Collection entries

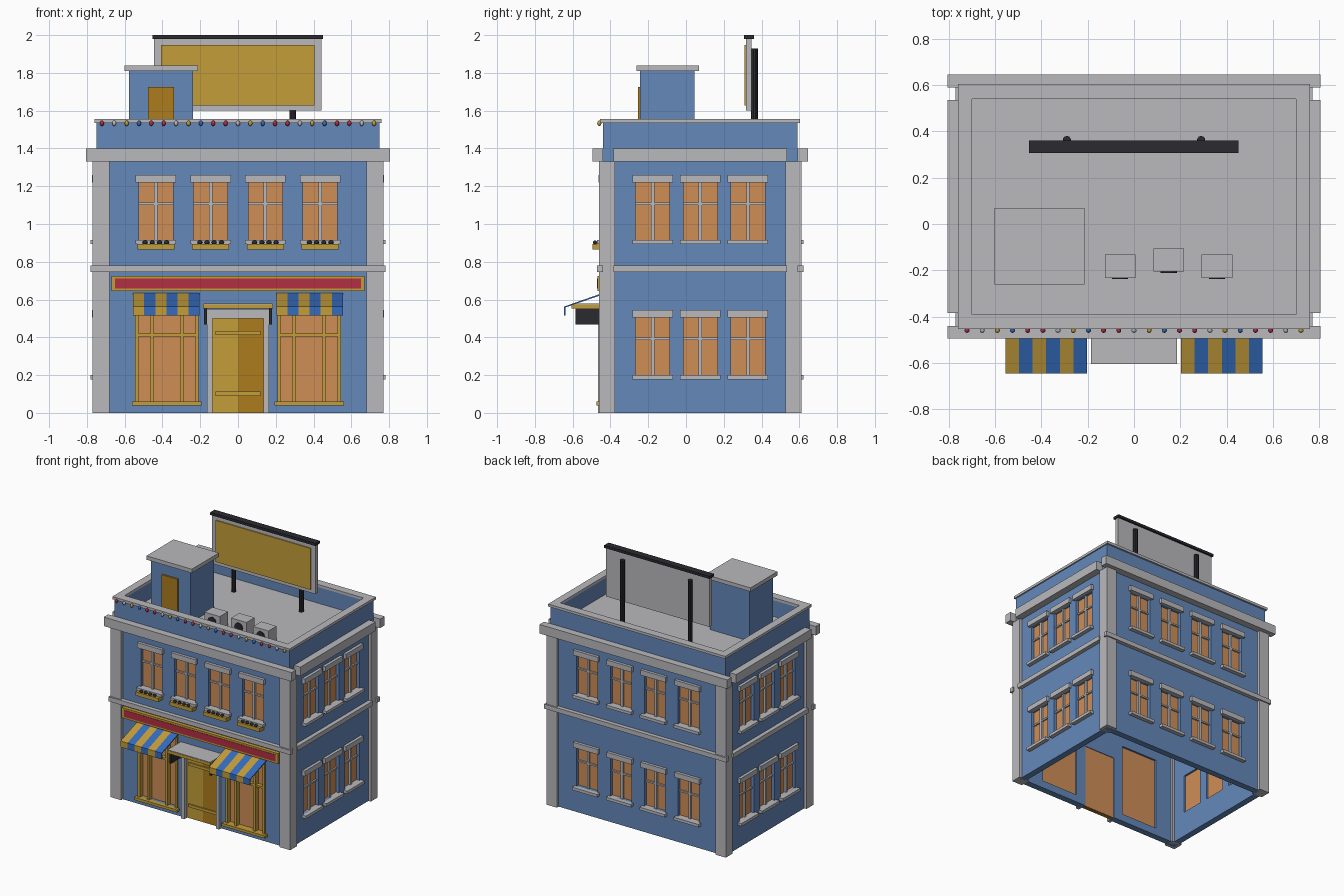
import bpy, bmesh
from mathutils import Matrix, Vector

old = bpy.data.objects.get("Cube")
if old:
    bpy.data.objects.remove(old, do_unlink=True)


def material(name, *srgb):
    rgba = [(c / 255 / 12.92 if c < 11 else ((c / 255 + 0.055) / 1.055) ** 2.4) for c in srgb] + [1]
    m = bpy.data.materials.new(name)
    m.use_nodes = True
    m.diffuse_color = rgba
    m.node_tree.nodes["Principled BSDF"].inputs["Base Color"].default_value = rgba
    return m


BLUE = material("wall blue", 100, 136, 186)
GREY = material("stone grey", 186, 186, 190)
GLASS = material("warm glass", 207, 142, 86)
GOLD = material("gold", 196, 157, 58)
OCHRE = material("dark gold", 174, 124, 30)
RED = material("sign red", 178, 46, 66)
ROYAL = material("awning blue", 52, 108, 190)
BLACK = material("charcoal", 42, 42, 48)

# Outer wall planes and wall thickness
X, FRONT, BACK, THICK = 0.75, -0.44, 0.59, 0.05
ROOF, TOP = 1.41, 1.535


def finish(name, bm, *mats, smooth=False):
    me = bpy.data.meshes.new(name)
    bm.to_mesh(me)
    bm.free()
    for m in mats:
        me.materials.append(m)
    for p in me.polygons:
        p.use_smooth = smooth
    ob = bpy.data.objects.new(name, me)
    bpy.context.collection.objects.link(ob)
    return ob


def boxes(name, mat, *spans):
    """One object from boxes given as (x0, x1, y0, y1, z0, z1)."""
    bm = bmesh.new()
    for x0, x1, y0, y1, z0, z1 in spans:
        mid = Vector((x0 + x1, y0 + y1, z0 + z1)) / 2
        size = (abs(x1 - x0), abs(y1 - y0), abs(z1 - z0), 1)
        bmesh.ops.create_cube(bm, size=1, matrix=Matrix.Translation(mid) @ Matrix.Diagonal(size))
    return finish(name, bm, mat)


def at(side, u, d, z):
    """Point on a wall: u along it, d outward from it, z up."""
    return Vector({"front": (u, FRONT - d, z), "back": (u, BACK + d, z),
                   "left": (X + d, u, z), "right": (-X - d, u, z)}[side])


def on(side, u0, u1, d0, d1, z0, z1):
    a, b = at(side, u0, d0, z0), at(side, u1, d1, z1)
    return (a.x, b.x, a.y, b.y, a.z, b.z)


def wall(side, u0, u1, holes):
    us = sorted({u0, u1, *(h[0] for h in holes), *(h[1] for h in holes)})
    zs = sorted({0, TOP, *(h[2] for h in holes), *(h[3] for h in holes)})
    bm = bmesh.new()
    for a, b in zip(us, us[1:]):
        for c, d in zip(zs, zs[1:]):
            u, z = (a + b) / 2, (c + d) / 2
            if not any(h[0] < u < h[1] and h[2] < z < h[3] for h in holes):
                bm.faces.new([bm.verts.new(at(side, p, 0, q)) for p, q in ((a, c), (b, c), (b, d), (a, d))])
    bmesh.ops.remove_doubles(bm, verts=bm.verts[:], dist=0.0001)
    ext = bmesh.ops.extrude_face_region(bm, geom=bm.faces[:], use_keep_orig=True)
    moved = [g for g in ext["geom"] if isinstance(g, bmesh.types.BMVert)]
    bmesh.ops.translate(bm, verts=moved, vec=at(side, 0, -THICK, 0) - at(side, 0, 0, 0))
    bmesh.ops.recalc_face_normals(bm, faces=bm.faces[:])
    finish(side + "_wall", bm, BLUE)


# Walls with sash windows
HALF, TALL = 0.09, 0.305
UPPER, LOWER = 0.915, 0.2
across, along = (-0.435, -0.145, 0.145, 0.435), (-0.177, 0.076, 0.328)
layout = {"front": (across, (UPPER,)), "back": (across, (LOWER, UPPER)),
          "left": (along, (LOWER, UPPER)), "right": (along, (LOWER, UPPER))}
shop = [(-0.535, -0.217), (0.217, 0.535)]
DOOR_W, DOOR_H, SHOP_LOW, SHOP_HIGH = 0.135, 0.5, 0.06, 0.63

for side, (centres, floors) in layout.items():
    spots = [(u, z) for u in centres for z in floors]
    holes = [(u - HALF, u + HALF, z, z + TALL) for u, z in spots]
    panes, bars, trim = [], [], []
    for u, z in spots:
        top, mid = z + TALL, z + TALL * 0.63
        panes.append(on(side, u - HALF, u + HALF, -0.035, -0.025, z, top))
        bars.append(on(side, u - 0.009, u + 0.009, -0.025, -0.01, z, top))
        bars.append(on(side, u - HALF, u + HALF, -0.025, -0.013, mid - 0.006, mid + 0.006))
        trim.append(on(side, u - 0.107, u + 0.107, -0.01, 0.022, top, top + 0.04))
        trim.append(on(side, u - 0.107, u + 0.107, -0.03, 0.032, z - 0.022, z))
    boxes(side + "_window_panes", GLASS, *panes)
    boxes(side + "_window_bars", GREY, *bars)
    boxes(side + "_lintels_and_sills", GREY, *trim)
    if side == "front":
        holes += [(a, b, SHOP_LOW, SHOP_HIGH) for a, b in shop] + [(-DOOR_W, DOOR_W, 0, DOOR_H)]
    ends = (-X, X) if side in ("front", "back") else (FRONT + THICK, BACK - THICK)
    wall(side, *ends, holes)

# Corner pillars, storey band and cornice
boxes("corner_pillars", GREY, *[(s * 0.68, s * 0.77, y0, y1, 0, 1.33)
                                for s in (-1, 1) for y0, y1 in ((-0.46, -0.377), (0.527, 0.612))])
for name, out, z0, z1 in (("storey_band", 0.032, 0.745, 0.78), ("cornice", 0.055, 1.33, 1.4)):
    w = X + out
    boxes(name, GREY, *[on(s, -w, w, 0, out, z0, z1) for s in ("front", "back")],
          *[on(s, -0.385, 0.535, 0, out, z0, z1) for s in ("left", "right")])

# Roof deck and parapet coping
inner = X - THICK
boxes("roof_deck", GREY, (-inner, inner, FRONT + THICK, BACK - THICK, ROOF - 0.05, ROOF))
cope = 0.76
boxes("parapet_coping", GREY,
      *[on(s, -cope, cope, -THICK, 0.014, TOP, TOP + 0.02) for s in ("front", "back")],
      *[on(s, FRONT + THICK, BACK - THICK, -THICK, cope - X, TOP, TOP + 0.02) for s in ("left", "right")])

# Stair house
boxes("stair_house", BLUE, (-0.577, -0.238, -0.243, 0.045, ROOF, 1.81))
boxes("stair_house_roof", GREY, (-0.602, -0.213, -0.262, 0.07, 1.81, 1.84))
boxes("stair_house_door", OCHRE, (-0.476, -0.34, -0.255, -0.24, ROOF, 1.725))

# Billboard
boxes("billboard", GREY, (-0.445, 0.442, 0.318, 0.347, 1.6, 1.98))
boxes("billboard_panel", GOLD, (-0.408, 0.405, 0.309, 0.32, 1.627, 1.948))
boxes("billboard_cap", BLACK, (-0.453, 0.45, 0.306, 0.36, 1.98, 2))
bm = bmesh.new()
for x in (-0.29, 0.29):
    bmesh.ops.create_cone(bm, cap_ends=True, segments=10, radius1=0.018, radius2=0.018, depth=1.93 - ROOF,
                          matrix=Matrix.Translation((x, 0.362, (1.93 + ROOF) / 2)))
finish("billboard_posts", bm, BLACK)

# Roof air units with round fans
units = ((-0.06, -0.182), (0.15, -0.155), (0.358, -0.182))
boxes("air_units", GREY, *[(x - 0.066, x + 0.066, y - 0.05, y + 0.05, ROOF, 1.52) for x, y in units])
bm = bmesh.new()
for x, y in units:
    bmesh.ops.create_cone(bm, cap_ends=True, segments=16, radius1=0.035, radius2=0.035, depth=0.008,
                          matrix=Matrix.Translation((x, y - 0.052, 1.465)) @ Matrix.Rotation(1.5708, 4, "X"))
finish("air_unit_fans", bm, BLACK)

# Shop windows
panes, frames = [], []
for a, b in shop:
    panes.append(on("front", a, b, -0.035, -0.025, SHOP_LOW, SHOP_HIGH))
    third = (b - a) / 4
    for u in (a, a + third, b - third, b):
        frames.append(on("front", u - 0.009, u + 0.009, -0.025, 0.012, SHOP_LOW, SHOP_HIGH))
    frames.append(on("front", a, b, -0.025, 0.005, 0.405, 0.42))
    frames.append(on("front", a - 0.025, b + 0.025, -0.025, 0.034, SHOP_LOW - 0.02, SHOP_LOW))
panes.append(on("front", -DOOR_W, DOOR_W, -0.045, -0.035, 0, DOOR_H))
boxes("shop_panes", GLASS, *panes)
boxes("shop_window_frames", GOLD, *frames)

# Double door, frame, canopy and brackets
boxes("door_leaf_right", GOLD, on("front", -DOOR_W, 0, -0.03, -0.01, 0, DOOR_H))
boxes("door_leaf_left", OCHRE, on("front", 0, DOOR_W, -0.03, -0.01, 0, DOOR_H))
boxes("door_rails", GOLD, *[on("front", -0.12, 0.12, -0.01, 0, z, z + 0.022) for z in (0.09, 0.412)])
boxes("door_frame", GREY, on("front", -0.163, 0.163, 0, 0.025, DOOR_H, 0.55),
      *[on("front", s * DOOR_W, s * 0.163, -0.02, 0.025, 0, DOOR_H) for s in (-1, 1)])
boxes("canopy", GOLD, on("front", -0.185, 0.185, 0, 0.165, 0.552, 0.574))
boxes("canopy_top", GREY, on("front", -0.183, 0.183, 0, 0.163, 0.574, 0.579))
boxes("canopy_brackets", BLACK, *[on("front", s * 0.165, s * 0.18, 0, 0.145, 0.467, 0.552) for s in (-1, 1)])

# Striped awnings
for name, start in (("right_awning", -0.555), ("left_awning", 0.203)):
    bm = bmesh.new()
    step = 0.352 / 6
    for i in range(6):
        a, b = start + i * step, start + (i + 1) * step
        rows = [[bm.verts.new(at("front", u, d, z)) for u in (a, b)]
                for d, z in ((0, 0.635), (0.205, 0.563), (0.205, 0.515))]
        for p, q in zip(rows, rows[1:]):
            bm.faces.new((p[0], q[0], q[1], p[1])).material_index = i % 2
    bmesh.ops.remove_doubles(bm, verts=bm.verts[:], dist=0.0001)
    ob = finish(name, bm, GOLD, ROYAL)
    ob.modifiers.new("thickness", "SOLIDIFY").thickness = 0.008

# Sign board
boxes("sign_frame", GOLD, on("front", -0.67, 0.67, 0, 0.028, 0.645, 0.725))
boxes("sign_panel", RED, on("front", -0.65, 0.65, 0.02, 0.031, 0.659, 0.711))


def beads(name, mat, points, size):
    bm = bmesh.new()
    for p in points:
        bmesh.ops.create_icosphere(bm, subdivisions=2, radius=1, matrix=Matrix.Translation(p) @ Matrix.Diagonal(size))
    finish(name, bm, mat, smooth=True)


# Window planters with dark plants
boxes("planters", GOLD, *[on("front", u - 0.098, u + 0.098, 0, 0.055, 0.865, 0.894) for u in across])
beads("planter_plants", BLACK,
      [at("front", u + k * 0.038, 0.042, 0.902) for u in across for k in (-1.5, -0.5, 0.5, 1.5)],
      (0.014, 0.011, 0.011, 1))

# String of festive lamps along the parapet
cycle = (RED, GREY, GOLD, ROYAL, RED)
for tone in (RED, GREY, GOLD, ROYAL):
    spots = [at("front", (i - 11) * 0.0655, 0.019, 1.533) for i in range(23) if cycle[i % 5] == tone]
    beads("lamps_" + tone.name.replace(" ", "_"), tone, spots, (0.011, 0.011, 0.015, 1))
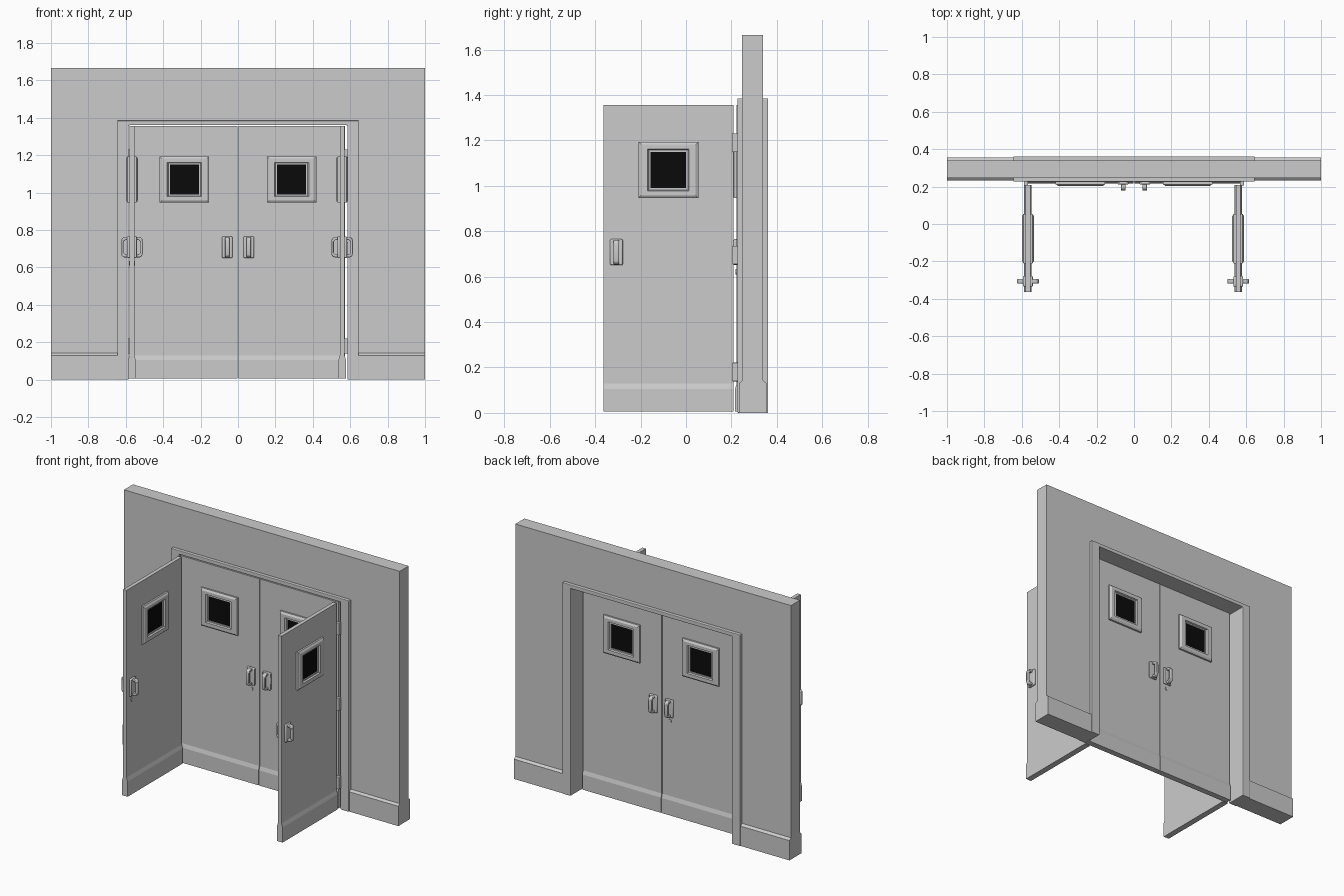
import bpy, bmesh, math
from mathutils import Matrix, Vector

if "Cube" in bpy.data.objects:
    bpy.data.objects.remove(bpy.data.objects["Cube"])


def material(name, c):
    m = bpy.data.materials.new(name)
    m.diffuse_color = (c, c, c, 1)
    m.use_nodes = True
    m.node_tree.nodes["Principled BSDF"].inputs["Base Color"].default_value = m.diffuse_color
    return m


GREY = material("painted_grey", 0.6)
BLACK = material("dark_glass", 0.003)


def finish(name, bm, mat=GREY, matrix=None, bevel=0, smooth=False):
    bmesh.ops.recalc_face_normals(bm, faces=bm.faces)
    me = bpy.data.meshes.new(name)
    bm.to_mesh(me)
    bm.free()
    me.materials.append(mat)
    ob = bpy.data.objects.new(name, me)
    bpy.context.collection.objects.link(ob)
    if matrix:
        ob.matrix_world = matrix
    if bevel:
        b = ob.modifiers.new("bevel", 'BEVEL')
        b.width, b.segments = bevel, 2
    if smooth:
        bpy.ops.object.select_all(action='DESELECT')
        ob.select_set(True)
        bpy.context.view_layer.objects.active = ob
        bpy.ops.object.shade_smooth_by_angle(angle=math.radians(35))
    return ob


def prism(name, outline, depth, start, place, **kw):
    """Extrude a 2D outline along one axis; place maps (u, v, w) to 3D."""
    bm = bmesh.new()
    ends = [[bm.verts.new(place(u, v, w)) for u, v in outline] for w in (start, start + depth)]
    for e in ends:
        bm.faces.new(e)
    n = len(outline)
    for i in range(n):
        j = (i + 1) % n
        bm.faces.new((ends[0][i], ends[0][j], ends[1][j], ends[1][i]))
    return finish(name, bm, **kw)


def along_x(u, v, w):
    return Vector((w, u, v))


def along_y(u, v, w):
    return Vector((u, w, v))


def box(name, x, y, z, **kw):
    return prism(name, [(x[0], z[0]), (x[1], z[0]), (x[1], z[1]), (x[0], z[1])],
                 y[1] - y[0], y[0], along_y, **kw)


def portal(name, xo, zo, xi, zi, y0, y1, **kw):
    pts = [(-xo, 0), (-xo, zo), (xo, zo), (xo, 0), (xi, 0), (xi, zi), (-xi, zi), (-xi, 0)]
    return prism(name, pts, y1 - y0, y0, along_y, **kw)


# wall, door frame and skirting
portal("wall", 1, 1.665, 0.62, 1.372, 0.247, 0.34)
portal("door_frame", 0.645, 1.385, 0.585, 1.36, 0.226, 0.362, bevel=0.004)
skirting = [(0.233, 0), (0.233, 0.13), (0.247, 0.142), (0.34, 0.142), (0.356, 0.13), (0.356, 0)]
prism("skirting_left", skirting, 0.36, -1, along_x)
prism("skirting_right", skirting, 0.36, 0.64, along_x)

# hinges on both jambs
for s, side in ((-1, "left"), (1, "right")):
    for z in (0.18, 0.695, 1.19):
        xs = sorted((s * 0.566, s * 0.588))
        box("hinge_" + side, xs, (0.205, 0.23), (z - 0.041, z + 0.041), bevel=0.003)

WIDTH, TOP = 0.573, 1.357
WIN_X, WIN_Z = 0.2865, 1.07
GRIP_X, GRIP_Z = 0.515, 0.708


def window_trim(name, side, matrix):
    # nested rectangles: half width, half height, distance from the door centre
    rings = [(0.132, 0.124, 0.010), (0.132, 0.124, 0.024), (0.120, 0.112, 0.032),
             (0.092, 0.092, 0.032), (0.086, 0.088, 0.022), (0.078, 0.080, 0.022),
             (0.078, 0.080, 0.010)]
    bm = bmesh.new()
    loops = [[bm.verts.new((WIN_X + a * w, side * d, WIN_Z + b * h))
              for a, b in ((-1, -1), (1, -1), (1, 1), (-1, 1))] for w, h, d in rings]
    for k in range(len(loops)):
        p, q = loops[k], loops[(k + 1) % len(loops)]
        for i in range(4):
            j = (i + 1) % 4
            bm.faces.new((p[i], p[j], q[j], q[i]))
    finish(name, bm, matrix=matrix)


def handle(name, side, matrix):
    # back plate
    ys = sorted((side * 0.010, side * 0.026))
    box(name + "_plate", (GRIP_X - 0.028, GRIP_X + 0.028), ys,
        (GRIP_Z - 0.057, GRIP_Z + 0.057), matrix=matrix, bevel=0.005, smooth=True)
    # looped pull grip
    outer = [(0.02, -0.054), (0.045, -0.054), (0.055, -0.045), (0.058, -0.03),
             (0.058, 0.03), (0.055, 0.045), (0.045, 0.054), (0.02, 0.054)]
    inner = [(0.02, 0.038), (0.038, 0.038), (0.045, 0.03), (0.045, -0.03),
             (0.038, -0.038), (0.02, -0.038)]
    pts = [(side * d, GRIP_Z + z) for d, z in outer + inner]
    prism(name + "_grip", pts, 0.024, GRIP_X - 0.012, along_x,
          matrix=matrix, bevel=0.004, smooth=True)


def door(name, hinge, angle, lock):
    m = Matrix.Translation((hinge[0], hinge[1], 0)) @ Matrix.Rotation(math.radians(angle), 4, 'Z')
    # leaf with a thicker kick plate at the bottom
    t, k = 0.0125, 0.02
    half = [(k, 0.006), (k, 0.105), (t, 0.13), (t, TOP)]
    section = half + [(-y, z) for y, z in reversed(half)]
    prism(name + "_leaf", section, WIDTH - 0.002, 0, along_x, matrix=m)
    for s, label in ((-1, "_front"), (1, "_back")):
        window_trim(name + "_window_trim" + label, s, m)
        box(name + "_glass" + label, (WIN_X - 0.078, WIN_X + 0.078),
            sorted((s * 0.010, s * 0.016)), (WIN_Z - 0.08, WIN_Z + 0.08), mat=BLACK, matrix=m)
        handle(name + "_handle" + label, s, m)
    if lock:
        # small lock cylinder under the handle
        bm = bmesh.new()
        bmesh.ops.create_cone(bm, cap_ends=True, segments=16, radius1=0.012, radius2=0.012,
                              depth=0.034, matrix=Matrix.Translation((GRIP_X, 0, 0.622))
                              @ Matrix.Rotation(math.pi / 2, 4, 'X'))
        finish(name + "_lock", bm, matrix=m, smooth=True)


# closed pair in the frame, and the same pair swung open
door("closed_door_left", (-WIDTH, 0.236), 0, True)
door("closed_door_right", (WIDTH, 0.236), 180, False)
door("open_door_left", (-0.567, 0.2085), -90, True)
door("open_door_right", (0.557, 0.2085), -90, False)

:: Task to complete ::
In the data above, how many lines hold the string "finish"? Give the number by itself.

:: Answer section ::
11